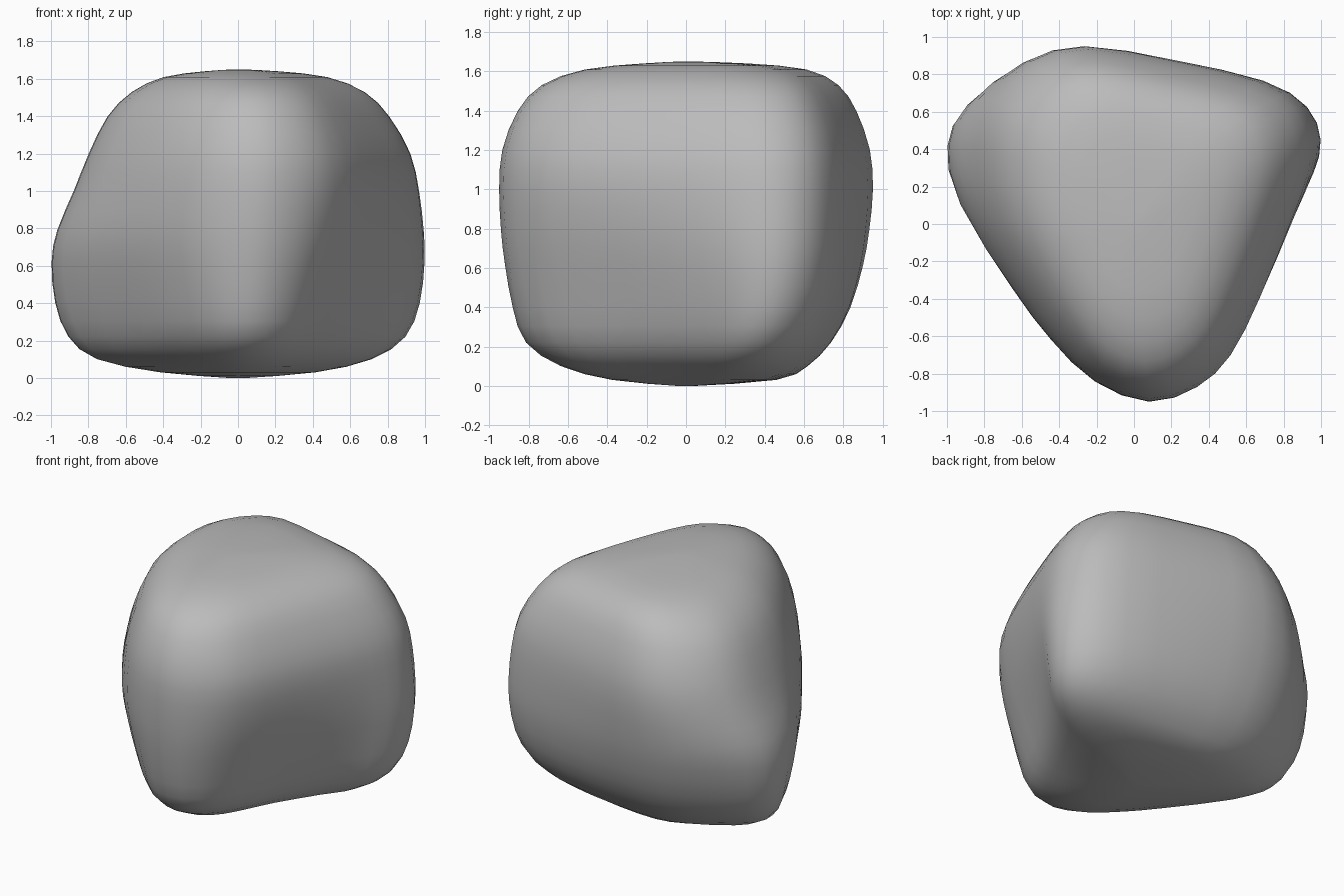
import bpy
import bmesh
from mathutils import Vector

default_cube = bpy.data.objects.get("Cube")
if default_cube:
    bpy.data.objects.remove(default_cube, do_unlink=True)


def smooth_path(points, steps, cyclic):
    """Catmull-Rom curve through a list of points of any dimension."""
    points = [Vector(p) for p in points]
    count = len(points)

    def pick(i):
        return points[i % count] if cyclic else points[max(0, min(count - 1, i))]

    path = []
    for i in range(count if cyclic else count - 1):
        before, start, end, after = (pick(i + k) for k in (-1, 0, 1, 2))
        for s in range(steps):
            t = s / steps
            path.append(start + 0.5 * t * (end - before
                        + t * (2 * before - 5 * start + 4 * end - after
                               + t * (3 * (start - end) + after - before))))
    if not cyclic:
        path.append(points[-1])
    return path


# Plan outlines, low x, y and high x, y: a sharp triangle below,
# a fuller shape with blunted corners above
outline = smooth_path([
    (-.94, .38, -.8, .4),
    (-.88, .17, -.76, .02),
    (-.53, -.33, -.58, -.34),
    (-.35, -.56, -.41, -.6),
    (-.14, -.77, -.2, -.82),
    (.05, -.85, .08, -.93),
    (.25, -.77, .33, -.85),
    (.39, -.57, .5, -.69),
    (.54, -.26, .65, -.39),
    (.77, .1, .82, .04),
    (.89, .25, .89, .25),
    (.94, .4, .915, .43),
    (.87, .55, .85, .61),
    (.65, .67, .65, .74),
    (.2, .75, .2, .85),
    (-.25, .78, -.25, .93),
    (-.53, .71, -.53, .85),
    (-.84, .53, -.73, .65),
], 2, True)

# Reach at each height: z, left side, right side, front, back
levels = smooth_path([
    (0, .04, .04, .04, .04),
    (.03, .42, .42, .38, .47),
    (.1, .76, .72, .64, .62),
    (.22, .91, .9, .82, .74),
    (.4, .98, .975, .885, .84),
    (.62, 1, 1, .925, .905),
    (.79, .97, .995, .945, .935),
    (1, .88, .97, .955, .955),
    (1.2, .8, .925, .94, .94),
    (1.4, .7, .81, .86, .87),
    (1.53, .57, .68, .74, .78),
    (1.61, .4, .48, .52, .62),
    (1.64, .18, .22, .22, .32),
    (1.65, .03, .03, .03, .03),
], 2, False)


def reach(value, low, high):
    """Scale a coordinate by the extent on its own side of the centre."""
    return value * (high if value > 0 else low)


def unit_outline(pairs):
    """Scale an outline so that it reaches one unit on every side."""
    xs, ys = zip(*pairs)
    return [Vector((reach(x, -1 / min(xs), 1 / max(xs)),
                    reach(y, -1 / min(ys), 1 / max(ys)))) for x, y in pairs]


low_plan = unit_outline([p[:2] for p in outline])
high_plan = unit_outline([p[2:] for p in outline])

# Stone body: the plan changes from low to high while following the levels
bm = bmesh.new()
rings = []
for z, left, right, front, back in levels:
    blend = max(0, min(1, z - .2))
    blend = blend * blend * (3 - 2 * blend)
    ring = []
    for low, high in zip(low_plan, high_plan):
        x, y = low.lerp(high, blend)
        ring.append(bm.verts.new((reach(x, left, right), reach(y, front, back), z)))
    rings.append(ring)

for lower, upper in zip(rings, rings[1:]):
    for i in range(len(outline)):
        j = (i + 1) % len(outline)
        bm.faces.new((lower[i], lower[j], upper[j], upper[i]))
bm.faces.new(rings[0])
bm.faces.new(rings[-1])

# Soften the surface slightly
bmesh.ops.smooth_vert(bm, verts=bm.verts, factor=.3,
                      use_axis_x=True, use_axis_y=True, use_axis_z=True)
bmesh.ops.recalc_face_normals(bm, faces=bm.faces)
for face in bm.faces:
    face.smooth = True

mesh = bpy.data.meshes.new("boulder")
bm.to_mesh(mesh)
bm.free()
boulder = bpy.data.objects.new("boulder", mesh)
bpy.context.collection.objects.link(boulder)

# Plain grey stone
stone = bpy.data.materials.new("stone grey")
stone.use_nodes = True
colour = (.5, .5, .5, 1)
stone.diffuse_color = colour
bsdf = stone.node_tree.nodes["Principled BSDF"]
bsdf.inputs["Base Color"].default_value = colour
bsdf.inputs["Roughness"].default_value = .9
mesh.materials.append(stone)
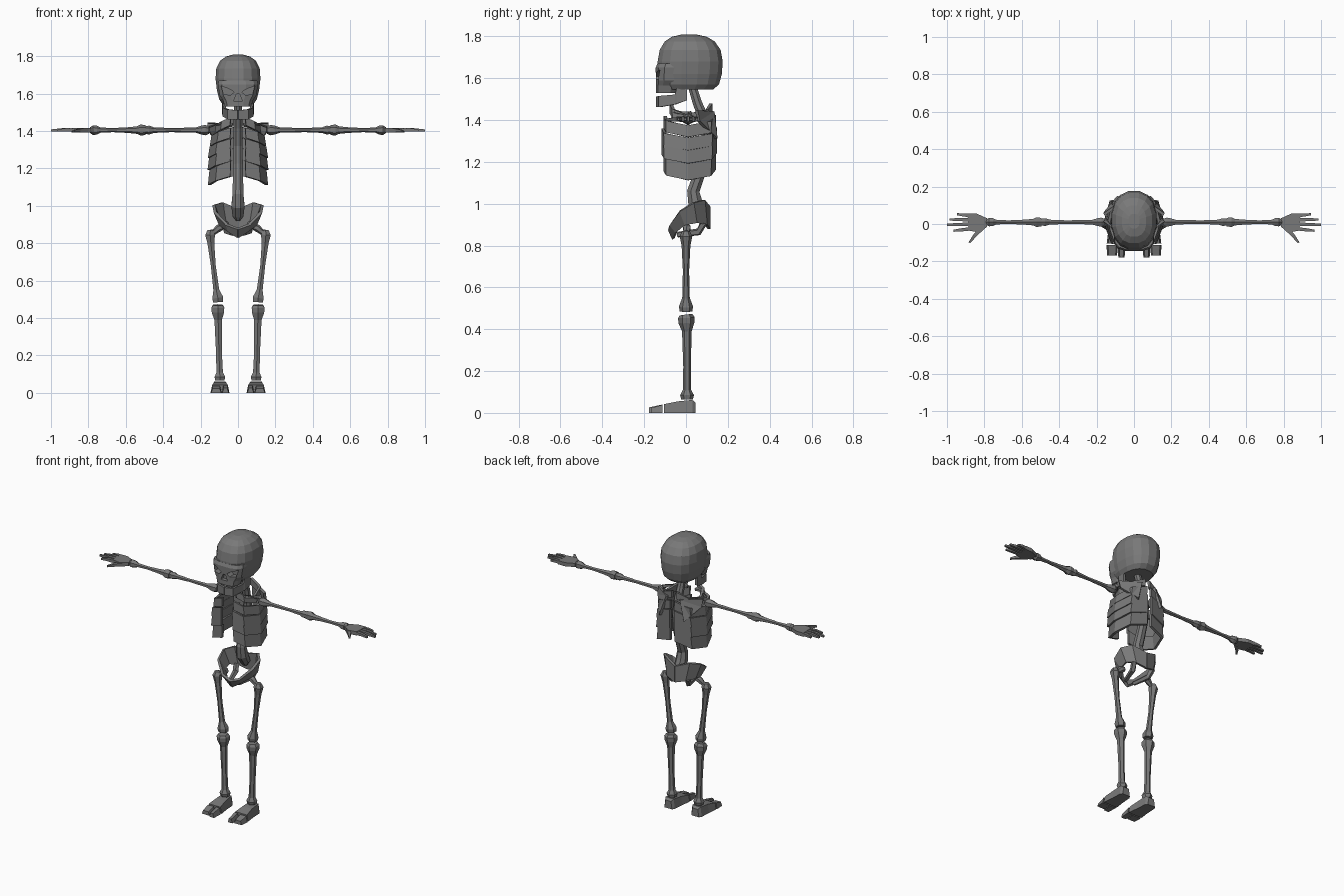
import bpy, bmesh, math
from mathutils import Vector

bone_mat = bpy.data.materials.new("bone_grey")
bone_mat.diffuse_color = (0.19, 0.19, 0.19, 1)


def make(name, verts, faces, mirror=False, thick=0):
    """Flat-shaded object, optionally thickened and mirrored across x."""
    mesh = bpy.data.meshes.new(name)
    mesh.from_pydata([tuple(v) for v in verts], [], faces)
    bm = bmesh.new()
    bm.from_mesh(mesh)
    bmesh.ops.recalc_face_normals(bm, faces=bm.faces[:])
    bm.to_mesh(mesh)
    bm.free()
    mesh.materials.append(bone_mat)
    ob = bpy.data.objects.new(name, mesh)
    bpy.context.collection.objects.link(ob)
    if thick:
        m = ob.modifiers.new("thickness", 'SOLIDIFY')
        m.thickness, m.offset = thick, 0
    if mirror:
        m = ob.modifiers.new("mirror", 'MIRROR')
        m.merge_threshold = 0.0005
    return ob


def loft(name, rings, mirror=False):
    """Closed solid skinned over rings of equal point count."""
    n = len(rings[0])
    verts = [p for r in rings for p in r]
    faces = [(i * n + j, i * n + (j + 1) % n, (i + 1) * n + (j + 1) % n, (i + 1) * n + j)
             for i in range(len(rings) - 1) for j in range(n)]
    faces += [tuple(range(n)), tuple(range(len(verts) - n, len(verts)))]
    return make(name, verts, faces, mirror)


def bone(name, pts, sides=6, flat=1.0, mirror=True):
    """Tube along (x, y, z, radius) points; flat scales the second axis."""
    ps = [Vector(p[:3]) for p in pts]
    rings = []
    for i, p in enumerate(ps):
        t = (ps[min(i + 1, len(ps) - 1)] - ps[max(i - 1, 0)]).normalized()
        u = (Vector((1, 0, 0)) if abs(t.x) < 0.8 else Vector((0, 1, 0)))
        u = (u - t * u.dot(t)).normalized()
        w = t.cross(u) * flat
        rings.append([p + (u * math.cos(a) + w * math.sin(a)) * pts[i][3]
                      for a in [2 * math.pi * (k + 0.5) / sides for k in range(sides)]])
    return loft(name, rings, mirror)


def band(name, pairs, thick):
    """Strip between (x, y, z) lower and upper points, thickened and mirrored."""
    n = len(pairs)
    verts = [p[0] for p in pairs] + [p[1] for p in pairs]
    return make(name, verts, [(i, i + 1, n + i + 1, n + i) for i in range(n - 1)], True, thick)


def prism(name, outline, axis, lo, hi, mirror=False):
    """Extrude a 2D outline along y or z."""
    put = (lambda a, b, c: (a, c, b)) if axis == 'y' else (lambda a, b, c: (a, b, c))
    return loft(name, [[put(a, b, c) for a, b in outline] for c in (lo, hi)], mirror)


def oval(z, cy, rx, ry, n, e):
    """Horizontal rounded-square ring."""
    f = lambda v: math.copysign(abs(v) ** e, v)
    return [(rx * f(math.cos(a)), cy + ry * f(math.sin(a)), z)
            for a in [2 * math.pi * (k + 0.5) / n for k in range(n)]]


# Skull: braincase and face, with eye sockets and nose cut in
cranium = loft("cranium", [oval(*r, 16, 0.85) for r in (
    (1.545, 0.01, 0.085, 0.12), (1.57, 0.015, 0.102, 0.145), (1.62, 0.017, 0.115, 0.157),
    (1.68, 0.02, 0.122, 0.158), (1.735, 0.02, 0.118, 0.148), (1.775, 0.018, 0.098, 0.122),
    (1.798, 0.016, 0.066, 0.085), (1.808, 0.015, 0.03, 0.04))])
face = loft("face", [oval(*r, 12, 0.7) for r in (
    (1.53, -0.095, 0.072, 0.05), (1.565, -0.09, 0.082, 0.055), (1.59, -0.08, 0.1, 0.065),
    (1.65, -0.075, 0.11, 0.072), (1.67, -0.07, 0.105, 0.068))])
eyes = prism("eye_socket_cutter", [(0.02, 1.608), (0.04, 1.592), (0.078, 1.597),
                                   (0.09, 1.64), (0.05, 1.627)], 'y', -0.25, -0.1, True)
nose = prism("nose_cutter", [(-0.024, 1.56), (0.024, 1.56), (0.008, 1.598), (-0.008, 1.598)],
             'y', -0.25, -0.12)
for cutter in (eyes, nose):
    cutter.hide_render = True
    cutter.display_type = 'WIRE'
    for part in (cranium, face):
        m = part.modifiers.new("cut", 'BOOLEAN')
        m.operation, m.object, m.solver = 'DIFFERENCE', cutter, 'EXACT'

# Lower jaw
band("jaw", [((x, y, a), (x, y, b)) for x, y, a, b in (
    (0, -0.135, 1.462, 1.512), (0.05, -0.125, 1.462, 1.515), (0.07, -0.05, 1.475, 1.522),
    (0.074, -0.042, 1.478, 1.56), (0.078, 0.005, 1.495, 1.565))], 0.016)

# Spine from skull to tailbone
bone("spine", [(0, 0.03, 1.56, 0.022), (0, 0.055, 1.48, 0.024), (0, 0.08, 1.42, 0.026),
               (0, 0.1, 1.32, 0.026), (0, 0.09, 1.22, 0.028), (0, 0.06, 1.13, 0.03),
               (0, 0.035, 1.06, 0.032), (0, 0.045, 1.0, 0.038), (0, 0.075, 0.95, 0.032),
               (0, 0.075, 0.92, 0.012)], 8, mirror=False)

# Ribs: five sagging bands per side, open at the front
for i, (z, h, w, yf, yb) in enumerate((
        (1.112, 0.085, 0.15, -0.1, 0.135), (1.192, 0.068, 0.152, -0.11, 0.14),
        (1.255, 0.06, 0.15, -0.11, 0.14), (1.318, 0.056, 0.14, -0.1, 0.135),
        (1.385, 0.045, 0.115, -0.07, 0.12))):
    path = ((0.04, yf, 0.045), (w * 0.75, yf + 0.01, 0.022), (w, 0.01, 0),
            (w * 0.8, yb - 0.02, 0.02), (0.015, yb, 0.05))
    band(f"rib_{i + 1}", [((x * 1.02, y, z + d), (x * 0.96, y, z + d + h))
                          for x, y, d in path], 0.016)

# Collar bone and shoulder blade
bone("collar_bone", [(0.03, -0.06, 1.432, 0.012), (0.09, -0.05, 1.438, 0.01),
                     (0.155, 0.02, 1.43, 0.014)], 5)
make("shoulder_blade", [(0.045, 0.13, 1.44), (0.16, 0.05, 1.445), (0.155, 0.06, 1.395),
                        (0.085, 0.145, 1.31)], [(0, 1, 2), (0, 2, 3)], True, 0.016)

# Arm bones, straight out to the side
A = lambda *xr: [(x, 0.01, 1.405, r) for x, r in xr]
bone("upper_arm", A((0.155, 0.02), (0.175, 0.028), (0.195, 0.024), (0.225, 0.014), (0.36, 0.011),
                    (0.45, 0.015), (0.475, 0.024), (0.495, 0.02)))
bone("forearm", A((0.495, 0.026), (0.52, 0.03), (0.54, 0.02), (0.59, 0.015), (0.67, 0.011),
                  (0.735, 0.014), (0.755, 0.024), (0.775, 0.026), (0.79, 0.016)))

# Hand: palm, four fingers and thumb
prism("palm", [(0.785, -0.015), (0.83, -0.045), (0.885, -0.035), (0.89, 0.055),
               (0.84, 0.055), (0.785, 0.03)], 'z', 1.393, 1.417, True)
for i, (y0, x1, y1) in enumerate(((-0.026, 0.965, -0.036), (-0.001, 1.0, -0.004),
                                  (0.023, 0.985, 0.024), (0.045, 0.945, 0.052))):
    bone(f"finger_{i + 1}", [(0.875, y0, 1.405, 0.013), ((0.875 + x1) / 2, (y0 + y1) / 2, 1.407, 0.012),
                             (x1, y1, 1.403, 0.008)], 4)
bone("thumb", [(0.81, -0.02, 1.403, 0.016), (0.85, -0.06, 1.403, 0.013),
               (0.88, -0.1, 1.4, 0.007)], 4)

# Pelvis: flared bowl, high at the back and low at the front
band("pelvis", [
    ((0, -0.06, 0.832), (0, -0.08, 0.878)),
    ((0.05, -0.045, 0.865), (0.06, -0.075, 0.9)),
    ((0.095, -0.005, 0.9), (0.122, -0.03, 0.965)),
    ((0.1, 0.05, 0.91), (0.13, 0.035, 1.005)),
    ((0.065, 0.095, 0.9), (0.085, 0.085, 1.018)),
    ((0, 0.11, 0.88), (0, 0.11, 0.985))], 0.016)
bone("sit_bone", [(0.07, 0.085, 0.91, 0.018), (0.06, 0.06, 0.865, 0.018),
                  (0.03, -0.04, 0.852, 0.014)], 5)

# Leg bones
bone("hip_joint", [(0.085, 0.005, 0.888, 0.018), (0.105, 0.004, 0.88, 0.02),
                   (0.125, 0.002, 0.862, 0.015), (0.15, 0, 0.852, 0.02)])
bone("thigh", [(0.148, 0, 0.87, 0.018), (0.149, 0, 0.845, 0.03), (0.145, 0, 0.8, 0.021),
               (0.132, 0, 0.68, 0.015), (0.116, 0, 0.55, 0.018), (0.108, 0, 0.508, 0.034),
               (0.106, 0, 0.485, 0.03)])
bone("shin", [(0.108, 0, 0.47, 0.03), (0.108, 0.002, 0.455, 0.04), (0.107, 0.002, 0.43, 0.038),
              (0.106, 0.004, 0.39, 0.023), (0.102, 0.005, 0.22, 0.018), (0.098, 0.005, 0.11, 0.02),
              (0.097, 0.005, 0.085, 0.033), (0.097, 0.005, 0.065, 0.028)])


# Foot: wedge and two toe blocks, lofted along y
def slab(y, x0, x1, h):
    return [(x0, y, 0), (x1, y, 0), (x1 - 0.008, y, h), (x0 + 0.008, y, h)]


loft("foot", [slab(0.045, 0.07, 0.125, 0.05), slab(0.03, 0.06, 0.135, 0.062),
              slab(-0.04, 0.055, 0.138, 0.055), slab(-0.105, 0.046, 0.146, 0.042)], True)
loft("big_toe", [slab(-0.113, 0.046, 0.086, 0.04), slab(-0.178, 0.05, 0.084, 0.026)], True)
loft("small_toes", [slab(-0.113, 0.088, 0.147, 0.038), slab(-0.168, 0.09, 0.144, 0.024)], True)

» **EXERCISE**
In the listing above, find the line containing "path = ((0.04, yf, 0.045), (w" and the line containing "(0.45, 0.015), (0.475, 0.024), (0.495, 0.02)))", then retype both and every line between them exactly, with nothing else.

» **RESULT OF THIS TASK**
    path = ((0.04, yf, 0.045), (w * 0.75, yf + 0.01, 0.022), (w, 0.01, 0),
            (w * 0.8, yb - 0.02, 0.02), (0.015, yb, 0.05))
    band(f"rib_{i + 1}", [((x * 1.02, y, z + d), (x * 0.96, y, z + d + h))
                          for x, y, d in path], 0.016)

# Collar bone and shoulder blade
bone("collar_bone", [(0.03, -0.06, 1.432, 0.012), (0.09, -0.05, 1.438, 0.01),
                     (0.155, 0.02, 1.43, 0.014)], 5)
make("shoulder_blade", [(0.045, 0.13, 1.44), (0.16, 0.05, 1.445), (0.155, 0.06, 1.395),
                        (0.085, 0.145, 1.31)], [(0, 1, 2), (0, 2, 3)], True, 0.016)

# Arm bones, straight out to the side
A = lambda *xr: [(x, 0.01, 1.405, r) for x, r in xr]
bone("upper_arm", A((0.155, 0.02), (0.175, 0.028), (0.195, 0.024), (0.225, 0.014), (0.36, 0.011),
                    (0.45, 0.015), (0.475, 0.024), (0.495, 0.02)))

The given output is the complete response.